WHAT TO WORK ON
Among the records that follow, set down only the lines from the one containing "UP = Vector((0, 0, 1))" to the one containing "side_axis(i).lerp(side_axis(i + 1), t), k", both included, exactly.

(Data items)
════

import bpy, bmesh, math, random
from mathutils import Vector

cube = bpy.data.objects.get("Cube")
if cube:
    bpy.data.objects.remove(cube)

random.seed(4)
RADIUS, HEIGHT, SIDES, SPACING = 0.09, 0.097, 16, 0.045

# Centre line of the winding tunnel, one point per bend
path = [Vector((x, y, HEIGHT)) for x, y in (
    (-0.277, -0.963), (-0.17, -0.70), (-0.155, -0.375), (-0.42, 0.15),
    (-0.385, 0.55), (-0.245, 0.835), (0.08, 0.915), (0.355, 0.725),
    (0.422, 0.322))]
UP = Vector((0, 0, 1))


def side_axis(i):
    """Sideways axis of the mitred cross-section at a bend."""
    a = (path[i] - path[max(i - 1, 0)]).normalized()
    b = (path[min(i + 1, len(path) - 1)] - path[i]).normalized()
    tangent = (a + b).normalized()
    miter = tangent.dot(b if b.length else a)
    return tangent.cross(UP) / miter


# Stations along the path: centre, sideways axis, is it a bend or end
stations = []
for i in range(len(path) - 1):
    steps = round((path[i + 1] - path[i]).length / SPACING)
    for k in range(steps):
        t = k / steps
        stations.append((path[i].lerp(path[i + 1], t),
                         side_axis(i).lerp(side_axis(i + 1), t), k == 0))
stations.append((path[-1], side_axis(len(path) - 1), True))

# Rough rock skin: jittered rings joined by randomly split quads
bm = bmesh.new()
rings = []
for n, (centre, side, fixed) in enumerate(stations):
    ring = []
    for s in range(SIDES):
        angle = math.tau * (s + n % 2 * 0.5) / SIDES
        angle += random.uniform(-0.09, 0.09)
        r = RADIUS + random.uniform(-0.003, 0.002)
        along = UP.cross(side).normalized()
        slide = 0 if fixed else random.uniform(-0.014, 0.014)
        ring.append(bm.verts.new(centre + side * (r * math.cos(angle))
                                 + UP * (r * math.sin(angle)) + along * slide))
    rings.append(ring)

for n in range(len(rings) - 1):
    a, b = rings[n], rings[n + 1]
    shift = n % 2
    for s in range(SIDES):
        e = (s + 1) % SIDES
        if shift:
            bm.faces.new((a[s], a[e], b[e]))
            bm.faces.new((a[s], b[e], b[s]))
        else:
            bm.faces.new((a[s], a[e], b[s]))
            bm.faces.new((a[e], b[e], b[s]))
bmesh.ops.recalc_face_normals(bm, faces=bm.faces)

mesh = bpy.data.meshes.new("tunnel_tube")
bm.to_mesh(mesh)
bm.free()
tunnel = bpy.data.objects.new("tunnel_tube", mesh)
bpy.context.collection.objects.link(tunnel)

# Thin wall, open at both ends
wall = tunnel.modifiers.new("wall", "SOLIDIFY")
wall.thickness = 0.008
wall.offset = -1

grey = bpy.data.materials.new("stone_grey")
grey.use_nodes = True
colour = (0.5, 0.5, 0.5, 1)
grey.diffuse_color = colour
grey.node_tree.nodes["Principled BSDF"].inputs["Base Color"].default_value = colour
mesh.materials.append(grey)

════

ANSWER FOR THE TASK
UP = Vector((0, 0, 1))


def side_axis(i):
    """Sideways axis of the mitred cross-section at a bend."""
    a = (path[i] - path[max(i - 1, 0)]).normalized()
    b = (path[min(i + 1, len(path) - 1)] - path[i]).normalized()
    tangent = (a + b).normalized()
    miter = tangent.dot(b if b.length else a)
    return tangent.cross(UP) / miter


# Stations along the path: centre, sideways axis, is it a bend or end
stations = []
for i in range(len(path) - 1):
    steps = round((path[i + 1] - path[i]).length / SPACING)
    for k in range(steps):
        t = k / steps
        stations.append((path[i].lerp(path[i + 1], t),
                         side_axis(i).lerp(side_axis(i + 1), t), k == 0))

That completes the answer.